REQUIRED WORK: Only one stretch of the data below is needed. Output the lines from the one with "-0.61, 0.3), 0.035)" up to and including the one with "# Shoulder strap outlines", exactly as they stand.

*** SOURCE MATERIAL ***

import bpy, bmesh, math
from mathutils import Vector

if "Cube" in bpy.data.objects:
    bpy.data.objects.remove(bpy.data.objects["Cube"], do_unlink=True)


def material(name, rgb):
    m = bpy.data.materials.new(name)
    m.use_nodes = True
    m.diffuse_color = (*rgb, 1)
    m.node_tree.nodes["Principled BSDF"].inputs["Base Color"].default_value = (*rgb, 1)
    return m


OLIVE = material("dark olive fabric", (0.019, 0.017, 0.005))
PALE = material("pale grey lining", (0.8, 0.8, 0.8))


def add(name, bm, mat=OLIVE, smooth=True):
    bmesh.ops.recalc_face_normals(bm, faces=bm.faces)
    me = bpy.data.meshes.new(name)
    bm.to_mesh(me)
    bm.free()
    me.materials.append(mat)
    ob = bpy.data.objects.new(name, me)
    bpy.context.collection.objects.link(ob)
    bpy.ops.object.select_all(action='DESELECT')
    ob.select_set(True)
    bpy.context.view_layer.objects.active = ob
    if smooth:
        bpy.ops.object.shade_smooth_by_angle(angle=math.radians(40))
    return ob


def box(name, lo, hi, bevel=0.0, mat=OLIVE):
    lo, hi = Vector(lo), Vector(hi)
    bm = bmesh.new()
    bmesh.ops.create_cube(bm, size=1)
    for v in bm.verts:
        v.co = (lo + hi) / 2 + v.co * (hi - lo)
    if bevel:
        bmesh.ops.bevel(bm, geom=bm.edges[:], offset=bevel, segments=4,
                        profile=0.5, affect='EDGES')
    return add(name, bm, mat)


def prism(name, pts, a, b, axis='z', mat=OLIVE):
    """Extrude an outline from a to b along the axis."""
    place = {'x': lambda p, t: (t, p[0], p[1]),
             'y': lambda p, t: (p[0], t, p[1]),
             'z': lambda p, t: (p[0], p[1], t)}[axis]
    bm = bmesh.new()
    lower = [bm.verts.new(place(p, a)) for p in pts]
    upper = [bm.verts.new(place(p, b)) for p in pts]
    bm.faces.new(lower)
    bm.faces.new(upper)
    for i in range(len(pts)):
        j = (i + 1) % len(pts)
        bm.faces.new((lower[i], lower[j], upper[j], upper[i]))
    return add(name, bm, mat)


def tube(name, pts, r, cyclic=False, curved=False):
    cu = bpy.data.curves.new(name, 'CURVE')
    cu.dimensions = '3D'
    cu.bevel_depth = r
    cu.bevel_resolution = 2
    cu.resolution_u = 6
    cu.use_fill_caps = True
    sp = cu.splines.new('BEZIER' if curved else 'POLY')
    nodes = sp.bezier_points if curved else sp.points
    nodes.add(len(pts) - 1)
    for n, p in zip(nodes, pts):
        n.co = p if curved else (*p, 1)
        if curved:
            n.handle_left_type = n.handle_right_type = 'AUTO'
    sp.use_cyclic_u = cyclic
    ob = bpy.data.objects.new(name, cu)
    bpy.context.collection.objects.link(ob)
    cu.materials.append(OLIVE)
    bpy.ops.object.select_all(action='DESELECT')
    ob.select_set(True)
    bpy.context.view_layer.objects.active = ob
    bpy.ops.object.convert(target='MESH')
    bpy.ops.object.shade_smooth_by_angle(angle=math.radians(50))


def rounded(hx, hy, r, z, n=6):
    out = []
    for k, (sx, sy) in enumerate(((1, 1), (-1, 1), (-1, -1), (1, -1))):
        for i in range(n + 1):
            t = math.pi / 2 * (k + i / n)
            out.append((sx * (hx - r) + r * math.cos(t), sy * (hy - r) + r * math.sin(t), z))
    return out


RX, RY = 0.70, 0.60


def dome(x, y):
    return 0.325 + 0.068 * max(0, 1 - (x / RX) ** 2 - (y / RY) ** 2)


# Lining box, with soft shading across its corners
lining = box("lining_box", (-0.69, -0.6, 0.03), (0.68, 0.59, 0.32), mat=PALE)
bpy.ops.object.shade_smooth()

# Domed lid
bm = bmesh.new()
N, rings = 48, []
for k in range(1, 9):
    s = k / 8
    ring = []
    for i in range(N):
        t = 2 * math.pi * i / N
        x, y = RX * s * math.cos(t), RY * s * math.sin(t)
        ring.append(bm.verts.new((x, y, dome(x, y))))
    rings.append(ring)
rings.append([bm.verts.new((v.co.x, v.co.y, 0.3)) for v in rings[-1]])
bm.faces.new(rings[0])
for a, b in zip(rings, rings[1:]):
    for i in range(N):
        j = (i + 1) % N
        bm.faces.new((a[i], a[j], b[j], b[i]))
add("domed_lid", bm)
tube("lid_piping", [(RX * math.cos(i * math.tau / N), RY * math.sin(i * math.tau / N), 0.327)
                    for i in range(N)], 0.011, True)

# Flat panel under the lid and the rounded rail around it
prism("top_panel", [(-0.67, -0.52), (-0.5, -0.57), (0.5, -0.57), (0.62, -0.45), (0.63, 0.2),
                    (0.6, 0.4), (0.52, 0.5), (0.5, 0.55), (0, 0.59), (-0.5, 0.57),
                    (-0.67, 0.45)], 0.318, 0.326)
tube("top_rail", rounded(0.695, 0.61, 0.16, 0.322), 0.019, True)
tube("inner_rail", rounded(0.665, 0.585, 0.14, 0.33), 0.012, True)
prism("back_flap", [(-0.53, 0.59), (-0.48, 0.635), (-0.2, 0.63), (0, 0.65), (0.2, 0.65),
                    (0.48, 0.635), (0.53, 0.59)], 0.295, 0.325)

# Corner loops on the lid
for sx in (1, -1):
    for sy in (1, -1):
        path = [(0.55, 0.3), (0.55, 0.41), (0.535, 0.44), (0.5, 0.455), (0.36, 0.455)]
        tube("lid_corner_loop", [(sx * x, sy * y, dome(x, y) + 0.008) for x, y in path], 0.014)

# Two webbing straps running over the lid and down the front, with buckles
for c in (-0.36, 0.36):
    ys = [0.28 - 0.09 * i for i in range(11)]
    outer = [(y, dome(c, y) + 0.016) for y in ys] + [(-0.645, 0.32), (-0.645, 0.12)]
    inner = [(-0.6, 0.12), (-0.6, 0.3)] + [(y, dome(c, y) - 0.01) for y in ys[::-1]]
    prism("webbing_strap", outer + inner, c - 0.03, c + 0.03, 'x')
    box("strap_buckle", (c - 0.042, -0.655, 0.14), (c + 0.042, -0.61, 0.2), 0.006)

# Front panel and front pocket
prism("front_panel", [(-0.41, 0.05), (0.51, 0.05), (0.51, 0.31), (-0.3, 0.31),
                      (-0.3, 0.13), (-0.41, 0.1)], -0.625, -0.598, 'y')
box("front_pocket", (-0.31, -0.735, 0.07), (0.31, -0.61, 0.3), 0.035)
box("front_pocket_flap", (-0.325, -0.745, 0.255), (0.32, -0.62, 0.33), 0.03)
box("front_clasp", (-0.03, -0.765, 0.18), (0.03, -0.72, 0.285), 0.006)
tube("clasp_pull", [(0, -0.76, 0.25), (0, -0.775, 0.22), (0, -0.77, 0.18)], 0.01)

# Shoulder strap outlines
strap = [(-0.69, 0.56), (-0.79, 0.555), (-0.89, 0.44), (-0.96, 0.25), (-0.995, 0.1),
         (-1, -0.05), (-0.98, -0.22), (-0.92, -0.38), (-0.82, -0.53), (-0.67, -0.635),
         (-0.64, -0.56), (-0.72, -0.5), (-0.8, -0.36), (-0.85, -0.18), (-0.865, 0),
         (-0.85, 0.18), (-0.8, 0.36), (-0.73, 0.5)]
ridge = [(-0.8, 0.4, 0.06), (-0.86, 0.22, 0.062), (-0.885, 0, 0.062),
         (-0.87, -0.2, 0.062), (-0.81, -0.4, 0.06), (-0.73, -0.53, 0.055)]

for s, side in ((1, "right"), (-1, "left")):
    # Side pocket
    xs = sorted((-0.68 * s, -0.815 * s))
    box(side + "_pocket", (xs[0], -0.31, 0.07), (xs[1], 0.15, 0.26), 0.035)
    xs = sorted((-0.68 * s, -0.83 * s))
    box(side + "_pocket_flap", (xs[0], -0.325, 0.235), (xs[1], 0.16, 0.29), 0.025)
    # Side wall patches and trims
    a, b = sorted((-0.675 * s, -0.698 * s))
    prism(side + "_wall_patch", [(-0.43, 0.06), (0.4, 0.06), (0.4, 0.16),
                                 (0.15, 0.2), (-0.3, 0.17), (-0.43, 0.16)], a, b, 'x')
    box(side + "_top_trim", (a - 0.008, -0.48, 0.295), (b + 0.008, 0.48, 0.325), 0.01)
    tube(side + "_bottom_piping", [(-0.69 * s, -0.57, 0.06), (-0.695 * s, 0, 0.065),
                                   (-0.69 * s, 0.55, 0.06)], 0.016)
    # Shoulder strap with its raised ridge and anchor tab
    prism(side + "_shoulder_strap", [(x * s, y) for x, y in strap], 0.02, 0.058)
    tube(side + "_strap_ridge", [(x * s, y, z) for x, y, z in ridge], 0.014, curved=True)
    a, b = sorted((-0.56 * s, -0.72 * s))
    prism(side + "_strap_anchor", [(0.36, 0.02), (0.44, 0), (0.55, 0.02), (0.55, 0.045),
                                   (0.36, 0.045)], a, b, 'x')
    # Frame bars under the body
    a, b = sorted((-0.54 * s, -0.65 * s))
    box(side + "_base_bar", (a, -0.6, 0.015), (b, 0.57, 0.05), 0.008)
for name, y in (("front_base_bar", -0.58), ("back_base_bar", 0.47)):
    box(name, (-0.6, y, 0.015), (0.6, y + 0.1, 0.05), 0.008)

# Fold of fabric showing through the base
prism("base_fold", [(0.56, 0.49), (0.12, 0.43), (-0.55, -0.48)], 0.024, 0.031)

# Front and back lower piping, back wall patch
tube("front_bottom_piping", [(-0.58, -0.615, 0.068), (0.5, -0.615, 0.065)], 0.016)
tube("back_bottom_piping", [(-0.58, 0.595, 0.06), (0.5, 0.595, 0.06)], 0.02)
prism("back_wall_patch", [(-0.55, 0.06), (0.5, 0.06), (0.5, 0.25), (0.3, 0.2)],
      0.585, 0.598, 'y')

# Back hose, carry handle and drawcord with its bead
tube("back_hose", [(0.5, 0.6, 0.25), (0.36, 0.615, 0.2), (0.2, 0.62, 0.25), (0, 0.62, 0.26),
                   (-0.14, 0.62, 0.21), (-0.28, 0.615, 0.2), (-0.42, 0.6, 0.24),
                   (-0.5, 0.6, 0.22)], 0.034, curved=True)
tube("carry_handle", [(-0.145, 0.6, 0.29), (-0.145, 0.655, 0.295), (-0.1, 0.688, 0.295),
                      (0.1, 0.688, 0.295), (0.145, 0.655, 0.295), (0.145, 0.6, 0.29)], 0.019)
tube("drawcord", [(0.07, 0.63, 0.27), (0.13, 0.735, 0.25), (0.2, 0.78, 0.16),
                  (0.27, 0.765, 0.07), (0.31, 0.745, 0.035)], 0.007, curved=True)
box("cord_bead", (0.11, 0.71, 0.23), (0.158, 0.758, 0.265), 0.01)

***

RESPONSE FOR THIS EXERCISE:
box("front_pocket", (-0.31, -0.735, 0.07), (0.31, -0.61, 0.3), 0.035)
box("front_pocket_flap", (-0.325, -0.745, 0.255), (0.32, -0.62, 0.33), 0.03)
box("front_clasp", (-0.03, -0.765, 0.18), (0.03, -0.72, 0.285), 0.006)
tube("clasp_pull", [(0, -0.76, 0.25), (0, -0.775, 0.22), (0, -0.77, 0.18)], 0.01)

# Shoulder strap outlines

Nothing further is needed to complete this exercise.